3.3, 4.3 Formulas for E[g(X)]. Variance.
HW 4 due.
8 3/6-10 Exam 2. 3.4 Computing expectations with indicator random variables. [ASV 8.1]
Examples and properties of variance.
9 3/13-17 Independence and expectation. [ASV 8.2]
3.6, 4.5 Covariance, its properties. Variance of a sum. Examples: indicators, uniform random points in higher dimensions. [ASV 6.1, 6.2, 8.4]
3.6, 4.5 Multinomial distribution. Correlation coefficient. Cauchy-Schwarz inequality. [ASV 6.1, 8.4]
HW 5 due.
3/20-24 SPRING BREAK SPRING BREAK
10 3/27-31 3.6, 4.5 Completion of correlation topic. [ASV 8.4]
3.8, 4.8 Sums of independent random variables. [ASV 7.1, 8.3]

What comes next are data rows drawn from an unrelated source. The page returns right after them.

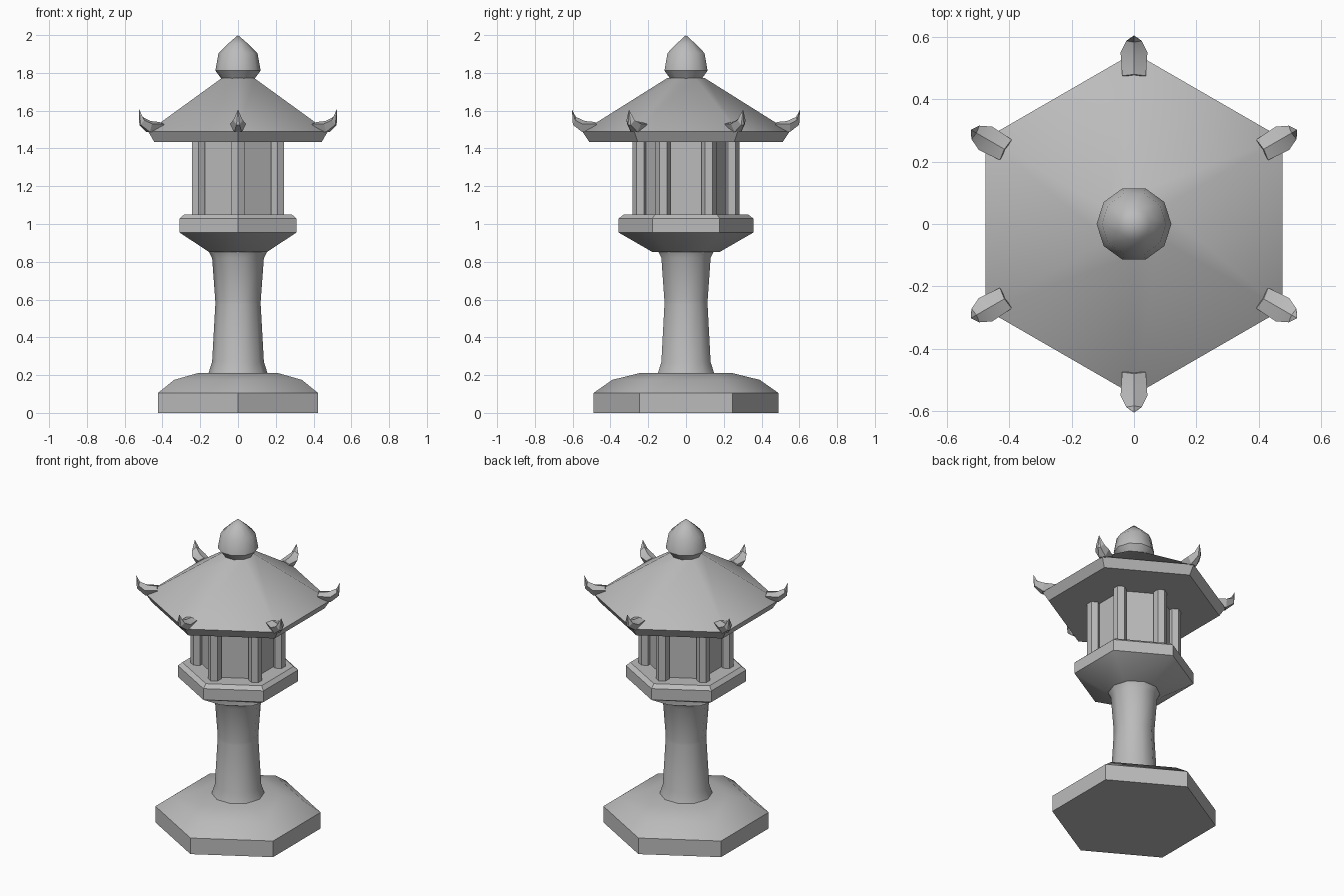
import bpy, bmesh, math
from math import sin, cos, pi

cube = bpy.data.objects.get("Cube")
if cube:
    bpy.data.objects.remove(cube, do_unlink=True)

stone = bpy.data.materials.new("grey stone")
stone.use_nodes = True
GREY = (0.5, 0.5, 0.5, 1)
stone.diffuse_color = GREY
stone.node_tree.nodes["Principled BSDF"].inputs["Base Color"].default_value = GREY


def loft(name, rings, angle=40):
    """Skin a list of equal-length rings; a single-point ring becomes a tip."""
    bm = bmesh.new()
    rows = [[bm.verts.new(p) for p in ring] for ring in rings]
    for a, b in zip(rows, rows[1:]):
        n = len(a)
        for i in range(n):
            j = (i + 1) % n
            bm.faces.new((a[i], a[j], b[0]) if len(b) == 1 else (a[i], a[j], b[j], b[i]))
    for row in (rows[0], rows[-1]):
        if len(row) > 2:
            bm.faces.new(row)
    bmesh.ops.recalc_face_normals(bm, faces=bm.faces)
    mesh = bpy.data.meshes.new(name)
    bm.to_mesh(mesh)
    bm.free()
    mesh.materials.append(stone)
    obj = bpy.data.objects.new(name, mesh)
    bpy.context.collection.objects.link(obj)
    bpy.ops.object.select_all(action='DESELECT')
    obj.select_set(True)
    bpy.context.view_layer.objects.active = obj
    bpy.ops.object.shade_smooth_by_angle(angle=math.radians(angle))
    return obj


def turned(name, profile, sides, start=0.0, x=0.0, y=0.0):
    """Polygonal turned solid from (radius, height) pairs."""
    rings = []
    for r, z in profile:
        count = sides if r > 0 else 1
        rings.append([(x + r * cos(start + 2 * pi * i / sides),
                       y + r * sin(start + 2 * pi * i / sides), z) for i in range(count)])
    return loft(name, rings)


# Hexagonal foot, platform, chamber and roof, with corners on the y axis
HEX = pi / 2
turned("base", [(.49, 0), (.49, .105), (.39, .175), (.24, .212)], 6, HEX)
turned("platform", [(.18, .853), (.357, .955), (.357, 1.028), (.33, 1.05)], 6, HEX)
turned("chamber", [(.22, 1.045), (.22, 1.44)], 6, HEX)
turned("roof", [(.512, 1.435), (.549, 1.49), (.1, 1.772)], 6, HEX)

# Ten-sided column and finial
turned("column", [(.158, .205), (.137, .27), (.12, .575), (.12, .59),
                  (.137, .82), (.155, .856)], 10)
turned("finial", [(.085, 1.765), (.12, 1.812), (.103, 1.905), (.052, 1.955), (0, 2)], 10)

# Upturned horn sections: (radius, half width, height) of ridge, shoulder and keel
HORN = [((.48, 0, 1.54), (.475, .038, 1.53), (.47, .02, 1.487)),
        ((.535, 0, 1.545), (.55, .043, 1.53), (.55, .02, 1.487)),
        ((.583, 0, 1.567), (.587, .025, 1.55), (.599, .008, 1.525))]

# One pillar and one horn on each corner
for k in range(6):
    a = HEX + k * pi / 3
    turned(f"pillar_{k + 1}", [(.04, 1.045), (.04, 1.44)], 6, a, .242 * cos(a), .242 * sin(a))

    def place(r, t, z):
        return (r * cos(a) - t * sin(a), r * sin(a) + t * cos(a), z)

    rings = []
    for (rr, _, rz), (sr, sw, sz), (kr, kw, kz) in HORN:
        rings.append([place(rr, 0, rz), place(sr, sw, sz), place(kr, kw, kz),
                      place(kr, -kw, kz), place(sr, -sw, sz)])
    rings.append([place(.604, 0, 1.606)])
    loft(f"roof_horn_{k + 1}", rings, 30)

Gamma function and gamma distribution. [ASV p. 153, GS p. 96]
Moment generating function: identifying the distribution of a sum, calculating moments. [ASV 5.1, 7.1, 8.3]
11 4/3-7 Separate lecture notes: Markov and Chebyshev inequalities, weak law of large numbers. Convergence in probability and almost surely. Part of this material is in ASV 9.1-9.2. GS 7.2-7.4 cover more material. Separate lecture notes: review of limsup and liminf, convergence of random variables as an event, first Borel-Cantelli lemma.
HW 6 due.
12 4/10-14 Separate lecture notes: strong law of large numbers. Exam 3.
13 4/17-21 Separate lecture notes: central limit theorem for i.i.d. Bernoulli random variables. Confidence intervals. 3.7, 4.6 Conditional distributions: conditional probability mass function, conditional density function, conditional expectation. [ASV 10]
14 4/24-28 3.9, 3.10 Random walk. (Also separate lecture notes.) Further properties of random walk.
4.12 Coupling and Poisson approximation.
15 5/1-4 General central limit theorem for IID sequences with finite variance. Sketch of proof assuming finite MGF. Comparison of normal and Poisson approximation of the binomial. Review of joint densities. Review of convolutions. Review of types of convergence. Application of Borel-Cantelli to prove that convergence in probability implies almost sure convergence along a subsequence

Instructions for homework

• Homework is collected in class on the due date, or alternately can be brought to the instructor's office or mailbox by 2 PM on the due date. No late papers will be accepted. You can bring the homework earlier to the instructor's office or mailbox.
• Observe rules of academic integrity. Handing in plagiarized work, whether copied from a fellow student or off the web, is not acceptable. Plagiarism cases will lead to sanctions. You are certainly encouraged to discuss the problems with your fellow students, but in the end you must write up and hand in your own solutions.
• Organize your work neatly. Use proper English. Write in complete English or mathematical sentences. Answers should be simplified as much as possible. If the answer is a simple fraction or expression, a decimal answers from a calculator is not necessary. But for some exercises you need a calculator to get the final answer.
• As always in mathematics, numerical answers alone carry no credit. It's all in the reasoning you write down.
• Put problems in the correct order and staple your pages together. Do not use paper torn out of a binder.
• Be neat. There should not be text crossed out. Recopy your problems. Do not hand in your rough draft or first attempt. Papers that are messy, disorganized or unreadable cannot be graded.